## EXERCISE REQUIREMENTS
All the data below should be printed again without a single difference.

(Data records)

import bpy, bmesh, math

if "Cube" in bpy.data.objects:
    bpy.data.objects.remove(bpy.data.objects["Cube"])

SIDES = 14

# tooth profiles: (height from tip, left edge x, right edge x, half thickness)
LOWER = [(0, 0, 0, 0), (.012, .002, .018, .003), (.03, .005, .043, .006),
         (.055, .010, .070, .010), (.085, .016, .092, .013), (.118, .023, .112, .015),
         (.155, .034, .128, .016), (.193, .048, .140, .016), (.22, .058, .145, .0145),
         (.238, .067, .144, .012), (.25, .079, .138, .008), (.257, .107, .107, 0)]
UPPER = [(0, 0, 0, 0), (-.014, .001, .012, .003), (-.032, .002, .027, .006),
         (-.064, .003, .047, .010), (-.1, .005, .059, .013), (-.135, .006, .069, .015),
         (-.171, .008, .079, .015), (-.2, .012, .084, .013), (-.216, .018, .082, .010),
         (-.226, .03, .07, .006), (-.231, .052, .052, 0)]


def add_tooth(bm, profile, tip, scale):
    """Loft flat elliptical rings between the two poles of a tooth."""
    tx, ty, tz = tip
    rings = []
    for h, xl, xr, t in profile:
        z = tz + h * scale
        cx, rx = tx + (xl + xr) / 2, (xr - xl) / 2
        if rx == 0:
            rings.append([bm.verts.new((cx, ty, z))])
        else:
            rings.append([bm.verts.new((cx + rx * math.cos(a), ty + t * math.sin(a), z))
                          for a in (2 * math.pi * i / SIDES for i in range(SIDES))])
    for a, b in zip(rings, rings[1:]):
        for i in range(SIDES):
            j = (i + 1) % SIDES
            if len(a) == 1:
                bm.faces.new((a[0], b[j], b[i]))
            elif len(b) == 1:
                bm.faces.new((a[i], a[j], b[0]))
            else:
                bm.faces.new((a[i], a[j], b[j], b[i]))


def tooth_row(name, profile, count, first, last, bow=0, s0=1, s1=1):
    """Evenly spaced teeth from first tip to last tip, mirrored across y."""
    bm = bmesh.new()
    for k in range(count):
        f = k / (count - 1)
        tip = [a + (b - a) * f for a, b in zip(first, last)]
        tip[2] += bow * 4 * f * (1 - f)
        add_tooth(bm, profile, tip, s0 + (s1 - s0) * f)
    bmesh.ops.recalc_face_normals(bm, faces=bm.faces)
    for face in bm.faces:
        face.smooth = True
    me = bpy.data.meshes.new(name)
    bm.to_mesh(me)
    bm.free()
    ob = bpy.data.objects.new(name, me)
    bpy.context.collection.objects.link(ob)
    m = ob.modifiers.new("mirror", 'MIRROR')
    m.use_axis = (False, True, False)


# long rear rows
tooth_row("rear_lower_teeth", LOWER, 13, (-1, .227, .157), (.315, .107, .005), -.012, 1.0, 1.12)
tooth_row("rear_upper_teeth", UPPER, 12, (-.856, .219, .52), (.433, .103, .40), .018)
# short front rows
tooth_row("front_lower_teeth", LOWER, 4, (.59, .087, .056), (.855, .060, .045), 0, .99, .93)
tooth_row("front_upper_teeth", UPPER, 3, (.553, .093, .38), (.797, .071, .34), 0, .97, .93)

## WRITTEN REPLY
import bpy, bmesh, math

if "Cube" in bpy.data.objects:
    bpy.data.objects.remove(bpy.data.objects["Cube"])

SIDES = 14

# tooth profiles: (height from tip, left edge x, right edge x, half thickness)
LOWER = [(0, 0, 0, 0), (.012, .002, .018, .003), (.03, .005, .043, .006),
         (.055, .010, .070, .010), (.085, .016, .092, .013), (.118, .023, .112, .015),
         (.155, .034, .128, .016), (.193, .048, .140, .016), (.22, .058, .145, .0145),
         (.238, .067, .144, .012), (.25, .079, .138, .008), (.257, .107, .107, 0)]
UPPER = [(0, 0, 0, 0), (-.014, .001, .012, .003), (-.032, .002, .027, .006),
         (-.064, .003, .047, .010), (-.1, .005, .059, .013), (-.135, .006, .069, .015),
         (-.171, .008, .079, .015), (-.2, .012, .084, .013), (-.216, .018, .082, .010),
         (-.226, .03, .07, .006), (-.231, .052, .052, 0)]


def add_tooth(bm, profile, tip, scale):
    """Loft flat elliptical rings between the two poles of a tooth."""
    tx, ty, tz = tip
    rings = []
    for h, xl, xr, t in profile:
        z = tz + h * scale
        cx, rx = tx + (xl + xr) / 2, (xr - xl) / 2
        if rx == 0:
            rings.append([bm.verts.new((cx, ty, z))])
        else:
            rings.append([bm.verts.new((cx + rx * math.cos(a), ty + t * math.sin(a), z))
                          for a in (2 * math.pi * i / SIDES for i in range(SIDES))])
    for a, b in zip(rings, rings[1:]):
        for i in range(SIDES):
            j = (i + 1) % SIDES
            if len(a) == 1:
                bm.faces.new((a[0], b[j], b[i]))
            elif len(b) == 1:
                bm.faces.new((a[i], a[j], b[0]))
            else:
                bm.faces.new((a[i], a[j], b[j], b[i]))


def tooth_row(name, profile, count, first, last, bow=0, s0=1, s1=1):
    """Evenly spaced teeth from first tip to last tip, mirrored across y."""
    bm = bmesh.new()
    for k in range(count):
        f = k / (count - 1)
        tip = [a + (b - a) * f for a, b in zip(first, last)]
        tip[2] += bow * 4 * f * (1 - f)
        add_tooth(bm, profile, tip, s0 + (s1 - s0) * f)
    bmesh.ops.recalc_face_normals(bm, faces=bm.faces)
    for face in bm.faces:
        face.smooth = True
    me = bpy.data.meshes.new(name)
    bm.to_mesh(me)
    bm.free()
    ob = bpy.data.objects.new(name, me)
    bpy.context.collection.objects.link(ob)
    m = ob.modifiers.new("mirror", 'MIRROR')
    m.use_axis = (False, True, False)


# long rear rows
tooth_row("rear_lower_teeth", LOWER, 13, (-1, .227, .157), (.315, .107, .005), -.012, 1.0, 1.12)
tooth_row("rear_upper_teeth", UPPER, 12, (-.856, .219, .52), (.433, .103, .40), .018)
# short front rows
tooth_row("front_lower_teeth", LOWER, 4, (.59, .087, .056), (.855, .060, .045), 0, .99, .93)
tooth_row("front_upper_teeth", UPPER, 3, (.553, .093, .38), (.797, .071, .34), 0, .97, .93)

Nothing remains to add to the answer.